Letter to the OSTP on Advanced Aviation Platforms

Dear Director Nelson:

                     American leadership in advanced aviation platforms — unmanned aircraft systems (UAS or drones) and electric vertical takeoff and landing (eVTOL) aircraft — is essential for our economic and national security, and we appreciate the Summit on Advanced Air Mobility you recently convened and for inviting the U.S. Chamber of Commerce to participate. The Biden administration has a unique opportunity to assert American leadership for UAS and eVTOL in partnership with industry, Congress, and other relevant stakeholders. As the Administration contemplates building off the success of the Summit, the Chamber offers the following high-level recommendations as immediate next steps.

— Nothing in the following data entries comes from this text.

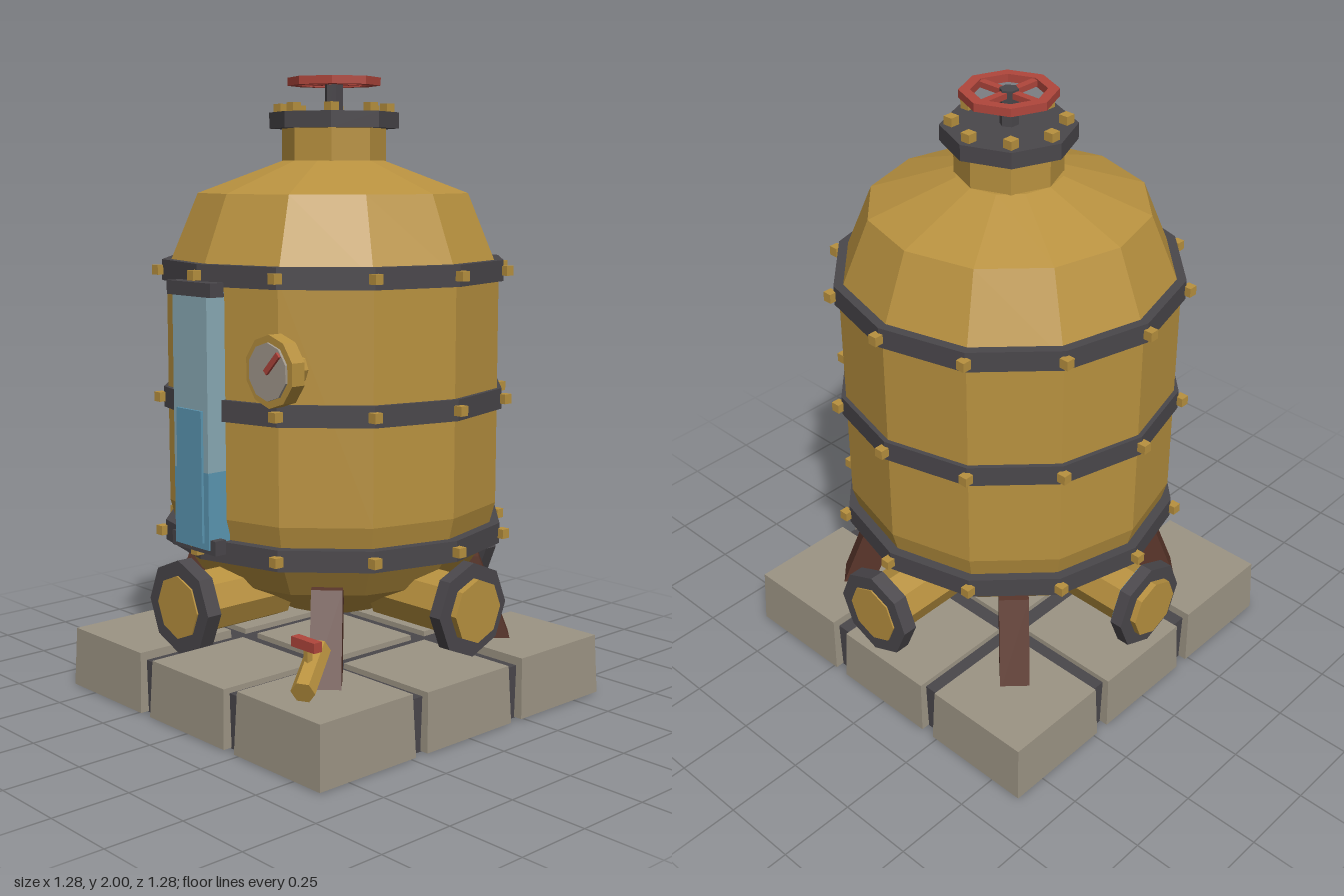
import * as THREE from 'three';

const mat = (name, color) => {
  const m = new THREE.MeshStandardMaterial({ color, flatShading: true });
  m.name = name;
  return m;
};

export function createModel() {
  const brass = mat('brass', 0xb8913f);
  const iron = mat('dark iron', 0x4a474b);
  const stone = mat('stone', 0x9c9484);
  const red = mat('red paint', 0xb0463c);
  const dialGrey = mat('dial grey', 0xa39a8e);
  const glass = mat('glass', 0x8aabb6);
  const water = mat('water', 0x5b97b3);
  const wood = mat('brown leg', 0x5a362b);

  const model = new THREE.Group();
  model.name = 'boilerTank';

  const add = (parent, name, geo, material, x = 0, y = 0, z = 0) => {
    const mesh = new THREE.Mesh(geo, material);
    mesh.name = name;
    mesh.position.set(x, y, z);
    parent.add(mesh);
    return mesh;
  };
  const group = (name) => {
    const g = new THREE.Group();
    g.name = name;
    model.add(g);
    return g;
  };
  const box = (w, h, d) => new THREE.BoxGeometry(w, h, d);
  const cyl = (r, h, sides) => new THREE.CylinderGeometry(r, r, h, sides);
  const disc = (r, h, sides) => cyl(r, h, sides).rotateX(Math.PI / 2); // axis along z

  // Stone plinth: nine tapered blocks over a darker bed
  const plinth = group('plinth');
  add(plinth, 'mortarBed', box(1.17, 0.17, 1.17), iron, 0, 0.085, 0);
  const spans = [[-0.615, -0.235], [-0.187, 0.187], [0.235, 0.615]];
  spans.forEach(([x0, x1], i) => spans.forEach(([z0, z1], k) => {
    const h = (i === 1 || k === 1 ? 0.187 : 0.197) - 0.003;
    const geo = box(x1 - x0, h, z1 - z0);
    const p = geo.attributes.position;
    for (let n = 0; n < p.count; n++) {
      if (p.getY(n) > 0) p.setXYZ(n, p.getX(n) * 0.96, p.getY(n), p.getZ(n) * 0.96);
    }
    add(plinth, 'stoneBlock', geo, stone, (x0 + x1) / 2, 0.003 + h / 2, (z0 + z1) / 2);
  }));

  // Twelve-sided tank body
  const profile = [[0, 0.31], [0.17, 0.31], [0.435, 0.44], [0.5, 0.54], [0.535, 0.67],
    [0.535, 1.4], [0.435, 1.64], [0.165, 1.74], [0, 1.74]];
  add(model, 'tank', new THREE.LatheGeometry(profile.map(([r, y]) => new THREE.Vector2(r, y)), 12), brass);

  // Iron hoops with square bolts
  const hoops = group('hoops');
  for (const y of [0.572, 1.003, 1.403]) {
    add(hoops, 'hoop', cyl(0.55, 0.065, 12), iron, 0, y, 0);
    for (let i = 0; i < 12; i++) {
      const a = i * Math.PI / 6;
      add(hoops, 'hoopBolt', box(0.03, 0.03, 0.03), brass, 0.56 * Math.sin(a), y, 0.56 * Math.cos(a));
    }
  }

  // Neck, top flange and handwheel
  const top = group('topValve');
  add(top, 'neck', cyl(0.165, 0.14, 8), brass, 0, 1.78, 0);
  add(top, 'topFlange', cyl(0.205, 0.05, 8), iron, 0, 1.865, 0);
  for (let i = 0; i < 8; i++) {
    const a = i * Math.PI / 4;
    add(top, 'flangeBolt', box(0.032, 0.03, 0.032), brass, 0.168 * Math.sin(a), 1.902, 0.168 * Math.cos(a));
  }
  add(top, 'spindle', cyl(0.029, 0.12, 6), iron, 0, 1.94, 0);
  const octagon = (r) => Array.from({ length: 8 }, (_, i) =>
    new THREE.Vector2(r * Math.cos(i * Math.PI / 4), r * Math.sin(i * Math.PI / 4)));
  const rim = new THREE.Shape(octagon(0.147));
  rim.holes.push(new THREE.Path(octagon(0.113)));
  const rimGeo = new THREE.ExtrudeGeometry(rim, { depth: 0.025, bevelEnabled: false }).rotateX(-Math.PI / 2);
  add(top, 'wheelRim', rimGeo, red, 0, 1.973, 0);
  add(top, 'wheelSpoke', box(0.25, 0.018, 0.024), red, 0, 1.985, 0);
  add(top, 'wheelSpoke', box(0.024, 0.018, 0.25), red, 0, 1.985, 0);

  // Four pipe stubs, with blue gaskets on the two sides
  for (let i = 0; i < 4; i++) {
    const pipe = group('pipeStub');
    const side = i % 2 === 1;
    pipe.rotation.y = i * Math.PI / 2;
    add(pipe, 'pipe', disc(0.098, 0.38, 8), brass, 0, 0.405, 0.45);
    add(pipe, 'pipeFlange', disc(0.145, side ? 0.042 : 0.05, 8), iron, 0, 0.405, side ? 0.598 : 0.61);
    if (side) add(pipe, 'gasket', disc(0.125, 0.012, 8), water, 0, 0.405, 0.572);
  }

  // Splayed diagonal legs
  for (let i = 0; i < 4; i++) {
    const leg = group('leg');
    leg.rotation.y = Math.PI / 4 + i * Math.PI / 2;
    const geo = box(0.095, 0.29, 0.105);
    const p = geo.attributes.position;
    for (let n = 0; n < p.count; n++) p.setZ(n, p.getZ(n) - p.getY(n) * 0.38);
    add(leg, 'legPost', geo, wood, 0, 0.325, 0.475);
  }

  // Sight glass with water level
  const sight = group('sightGlass');
  add(sight, 'glassUpper', box(0.165, 0.535, 0.08), glass, 0, 1.0875, 0.54);
  add(sight, 'glassLower', box(0.165, 0.235, 0.08), water, 0, 0.7025, 0.54);
  add(sight, 'waterColumn', box(0.12, 0.4, 0.008), water, 0, 0.805, 0.584);
  add(sight, 'upperBracket', box(0.212, 0.042, 0.05), iron, 0, 1.364, 0.558);
  add(sight, 'lowerBracket', box(0.212, 0.045, 0.04), iron, 0, 0.594, 0.555);

  // Pressure gauge
  const gauge = group('gauge');
  gauge.position.set(0.295, 1.14, 0);
  add(gauge, 'gaugeStem', disc(0.045, 0.08, 8), brass, 0, 0, 0.45);
  add(gauge, 'gaugeCase', disc(0.107, 0.047, 10), brass, 0, 0, 0.498);
  add(gauge, 'gaugeDial', disc(0.085, 0.008, 10), dialGrey, 0, 0, 0.525);
  const needle = add(gauge, 'gaugeNeedle', box(0.08, 0.018, 0.008), red, 0.027, 0.027, 0.533);
  needle.rotation.z = Math.PI / 4;

  // Drain tap with red lever
  const tap = group('drainTap');
  const from = new THREE.Vector3(0.4, 0.325, 0.425);
  const to = new THREE.Vector3(0.505, 0.255, 0.58);
  const dir = to.clone().sub(from);
  const spout = add(tap, 'spout', cyl(0.036, dir.length(), 6), brass);
  spout.position.copy(from).add(to).multiplyScalar(0.5);
  spout.quaternion.setFromUnitVectors(new THREE.Vector3(0, 1, 0), dir.normalize());
  add(tap, 'leverStem', box(0.018, 0.08, 0.018), brass, 0.45, 0.325, 0.512);
  add(tap, 'lever', box(0.1, 0.03, 0.03), red, 0.447, 0.37, 0.515);

  return model;
}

  • Develop a National Strategy for Advanced Aviation Platforms:  A comprehensive and government-wide strategy to ensure the safe and innovative integration of UAS and eVTOL into the national airspace is long overdue. The Administration should develop a comprehensive government-wide strategy to strengthen United States global competitiveness in UAS and eVTOL. The development and content of such a strategy should involve all relevant federal agencies, identify key milestones and objectives, and provide opportunity for robust non-governmental stakeholder engagement.
  • Expeditiously Implement the Counter-UAS National Action Plan: The Chamber believes that the Action Plan provides a cohesive and measured approach to protect against threats posed by UAS. The Administration should prioritize implementation of the Action Plan’s executive branch components, and incorporate appropriate guardrails to ensure aviation safety, provide for continued federal regulation of the national airspace, and protect authorized commercial activity.
  • Enable Routine Beyond Visual Line of Sight (BVLOS) Operations:  Full integration of UAS into the national airspace requires FAA to enable BVLOS operations at scale, which would unlock innovative uses of drones such as delivery, long-distance surveying, and inspection. FAA should initiate rulemaking to allow for routine BVLOS operations as well as enable BVLOS operations shielded by structures and terrain. The Administration should also establish a clear timeline for BVLOS rulemaking activities to provide certainty for industry stakeholders using, developing, or otherwise being impacted by BLVOS operations.
  • Initiate Rulemaking to Protect Sensitive Fixed Site Facilities:  Comprehensive, nationwide protections for critical infrastructure and other sensitive fixed site facilities is a cornerstone of secure and safe UAS integration. The Chamber remains concerned that a rulemaking implementing Section 2209 of the FAA Extension, Safety, Security Act of 2016 remains significantly delayed. As a diverse range of industry stakeholders has emphasized, the Administration should prioritize this rulemaking. While this rulemaking touches on complex issues, the framework offered by industry would facilitate Section 2209’s objectives in a manner consistent with the FAA’s statutory responsibilities.

                     The Chamber appreciates the Administration’s interest and focus on the future of aviation and integrating innovative technologies into the national airspace. We look forward to working with you on these issues moving forward. If you have any questions, please reach out to Matt Furlow at mfurlow@uschamber.com.


Tom Quaadman
Executive Vice President
Chamber Technology Engagement Center
U.S. Chamber of Commerce